--- Directions for this task ---
From the records below, copy every line that contains the word "origin".

Stored data entries
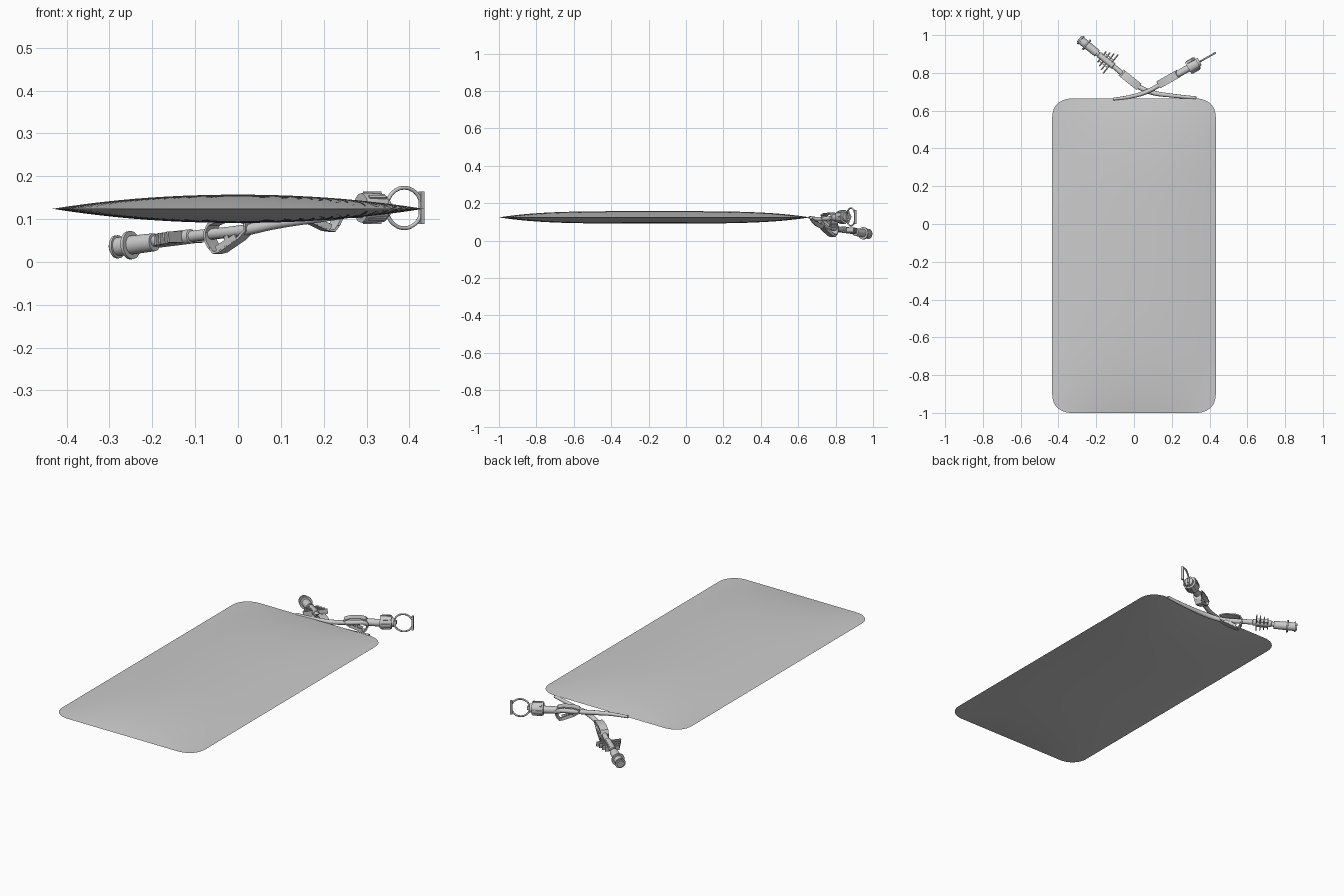
import bpy, bmesh, math
from mathutils import Vector, Matrix

cube = bpy.data.objects.get("Cube")
if cube:
    bpy.data.objects.remove(cube, do_unlink=True)


def finish(name, bm, matrix=Matrix(), angle=35):
    bmesh.ops.recalc_face_normals(bm, faces=bm.faces)
    mesh = bpy.data.meshes.new(name)
    bm.to_mesh(mesh)
    bm.free()
    mesh.transform(matrix)
    obj = bpy.data.objects.new(name, mesh)
    bpy.context.collection.objects.link(obj)
    bpy.ops.object.select_all(action='DESELECT')
    obj.select_set(True)
    bpy.context.view_layer.objects.active = obj
    bpy.ops.object.shade_smooth_by_angle(angle=math.radians(angle))
    return obj


def frame(origin, direction):
    """Local x runs along the tube, local y is level, local z points up."""
    x = Vector(direction).normalized()
    y = Vector((0, 0, 1)).cross(x).normalized()
    m = Matrix((x, y, x.cross(y))).transposed().to_4x4()
    m.translation = origin
    return m


def lathe(name, profile, matrix, sides=24):
    """Spin (distance, radius) pairs around local x."""
    bm = bmesh.new()
    rings = []
    for d, r in profile:
        rings.append([bm.verts.new((d, r * math.cos(a), r * math.sin(a)))
                      for a in (math.tau * i / sides for i in range(sides))])
    for a, b in zip(rings, rings[1:]):
        for i in range(sides):
            j = (i + 1) % sides
            bm.faces.new((a[i], a[j], b[j], b[i]))
    bm.faces.new(rings[0])
    bm.faces.new(rings[-1])
    return finish(name, bm, matrix)


def tube(name, points, radius, radii=None, cyclic=False):
    """Smooth round tube through the points."""
    curve = bpy.data.curves.new(name, 'CURVE')
    curve.dimensions = '3D'
    curve.bevel_depth = radius
    curve.bevel_resolution = 4
    curve.resolution_u = 8
    curve.use_fill_caps = True
    spline = curve.splines.new('BEZIER')
    spline.bezier_points.add(len(points) - 1)
    spline.use_cyclic_u = cyclic
    for i, (bp, co) in enumerate(zip(spline.bezier_points, points)):
        bp.co = co
        bp.handle_left_type = bp.handle_right_type = 'AUTO'
        bp.radius = radii[i] if radii else 1
    obj = bpy.data.objects.new(name, curve)
    bpy.context.collection.objects.link(obj)
    bpy.ops.object.select_all(action='DESELECT')
    obj.select_set(True)
    bpy.context.view_layer.objects.active = obj
    bpy.ops.object.convert(target='MESH')
    bpy.ops.object.shade_smooth_by_angle(angle=math.radians(40))


def box(bm, center, size):
    m = Matrix.Translation(center) @ Matrix.Diagonal((*size, 1))
    bmesh.ops.create_cube(bm, size=1, matrix=m)


def strip(bm, path, width, thick, y=0):
    """Bent flat strip following an (x, z) path."""
    pts = [Vector((p[0], 0, p[1])) for p in path]
    rows = []
    for i, p in enumerate(pts):
        t = (pts[min(i + 1, len(pts) - 1)] - pts[max(i - 1, 0)]).normalized()
        n = Vector((-t.z, 0, t.x)) * thick / 2
        side = Vector((0, width / 2, 0))
        off = Vector((0, y, 0))
        rows.append([bm.verts.new(p + off + q) for q in
                     (n + side, n - side, -n - side, -n + side)])
    for a, b in zip(rows, rows[1:]):
        for i in range(4):
            j = (i + 1) % 4
            bm.faces.new((a[i], a[j], b[j], b[i]))
    bm.faces.new(rows[0])
    bm.faces.new(rows[-1])


# Pillow-shaped bag: two domed sheets meeting at a rounded outline
HALF_X, HALF_Y, MID_Y, MID_Z, DOME, CORNER = 0.433, 0.832, -0.168, 0.124, 0.033, 0.1
bm = bmesh.new()
NU, NV = 32, 64
for sign in (1, -1):
    grid = []
    for j in range(NV + 1):
        v = math.sin(math.pi / 2 * (2 * j / NV - 1))
        inset = max(0, abs(v) * HALF_Y - (HALF_Y - CORNER)) / CORNER
        half = HALF_X - CORNER * (1 - math.sqrt(max(0, 1 - inset ** 2.3)))
        row = []
        for i in range(NU + 1):
            u = math.sin(math.pi / 2 * (2 * i / NU - 1))
            h = DOME * (1 - abs(u) ** 2.1) * (1 - abs(v) ** 4)
            row.append(bm.verts.new((u * half, MID_Y + v * HALF_Y, MID_Z + sign * h)))
        grid.append(row)
    for a, b in zip(grid, grid[1:]):
        for i in range(NU):
            bm.faces.new((a[i], a[i + 1], b[i + 1], b[i]))
bmesh.ops.remove_doubles(bm, verts=bm.verts, dist=0.00005)
finish("bag", bm, angle=60)

# Two crossing tubes leaving the back edge
tube("drain_tube", [(0.33, 0.668, 0.122), (0.2, 0.68, 0.104), (0.09, 0.698, 0.09),
                    (0.02, 0.73, 0.075), (-0.09, 0.82, 0.062), (-0.2, 0.908, 0.048)],
     0.013, [0.6, 0.8, 1, 1, 1, 1])
tube("fill_tube", [(-0.11, 0.661, 0.124), (-0.02, 0.674, 0.12), (0.06, 0.697, 0.115),
                   (0.15, 0.745, 0.116), (0.22, 0.787, 0.12), (0.3, 0.832, 0.125)],
     0.012, [0.6, 0.8, 1, 1, 1, 1])

DRAIN = (-0.32, 0.256, -0.04)
FILL = (0.87, 0.49, 0.0)


# Pinch clamps: bent strap, sprung lower lever and side webs
def clamp(name, matrix):
    bm = bmesh.new()
    strip(bm, [(-0.06, 0.016), (-0.03, 0.026), (0.02, 0.028), (0.046, 0.022),
               (0.058, 0.005), (0.058, -0.015), (0.048, -0.033)], 0.042, 0.006)
    strip(bm, [(0.054, -0.028), (0.04, -0.045), (0.025, -0.043),
               (-0.035, -0.018), (-0.058, -0.002), (-0.06, 0.016)], 0.034, 0.006)
    for y in (-0.015, 0.015):
        strip(bm, [(0.03, -0.037), (-0.03, -0.014)], 0.005, 0.014, y)
    box(bm, (0, 0, -0.014), (0.012, 0.03, 0.01))
    finish(name, bm, matrix)


clamp("drain_clamp", frame((-0.02, 0.763, 0.07), DRAIN))
clamp("fill_clamp", frame((0.183, 0.767, 0.118), FILL))

# Winged ribbed grip on the drain tube
grip = frame((-0.147, 0.866, 0.055), DRAIN)
bm = bmesh.new()
for i in range(4):
    box(bm, ((i - 1.5) * 0.02, 0, 0), (0.005, 0.128 - 0.018 * i, 0.026))
for y in (-0.025, 0.025):
    box(bm, (0, y, 0), (0.065, 0.005, 0.02))
finish("grip_wings", bm, grip)
lathe("grip_sleeve", [(-0.05, 0.013), (-0.048, 0.017), (0.048, 0.017), (0.05, 0.013)], grip)

# Flanged drain outlet
lathe("drain_outlet", [(0, 0.014), (0, 0.021), (0.068, 0.022), (0.068, 0.033),
                       (0.076, 0.033), (0.076, 0.022), (0.108, 0.022), (0.108, 0.027),
                       (0.115, 0.027), (0.115, 0.019), (0.122, 0.019)],
      frame((-0.195, 0.904, 0.046), DRAIN))

# Fill connector: sleeve and notched collar
lathe("fill_sleeve", [(0, 0.013), (0, 0.018), (0.085, 0.019), (0.085, 0.013)],
      frame((0.215, 0.784, 0.121), FILL))
collar = frame((0.287, 0.825, 0.126), FILL)
lathe("fill_collar", [(0, 0.02), (0, 0.034), (0.012, 0.036), (0.058, 0.033),
                      (0.058, 0.024), (0.07, 0.022), (0.07, 0.008)], collar)
bm = bmesh.new()
for k in range(8):
    a = math.tau * k / 8
    r = bmesh.ops.create_cube(bm, size=1, matrix=Matrix.Rotation(a, 4, 'X')
                              @ Matrix.Translation((0.03, 0, 0.035))
                              @ Matrix.Diagonal((0.045, 0.008, 0.006, 1)))
finish("collar_ribs", bm, collar)

# Pull ring standing upright, with its flat end tab
ring = frame((0.388, 0.882, 0.126), FILL)
tube("pull_ring", [ring @ Vector((0.047 * math.cos(a), 0, 0.047 * math.sin(a)))
                   for a in (math.tau * i / 12 for i in range(12))],
     0.0045, cyclic=True)
bm = bmesh.new()
box(bm, (0.046, 0, 0), (0.01, 0.012, 0.076))
box(bm, (-0.044, 0, 0), (0.02, 0.01, 0.02))
finish("ring_tab", bm, ring)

--- Completed task ---
def frame(origin, direction):
    m.translation = origin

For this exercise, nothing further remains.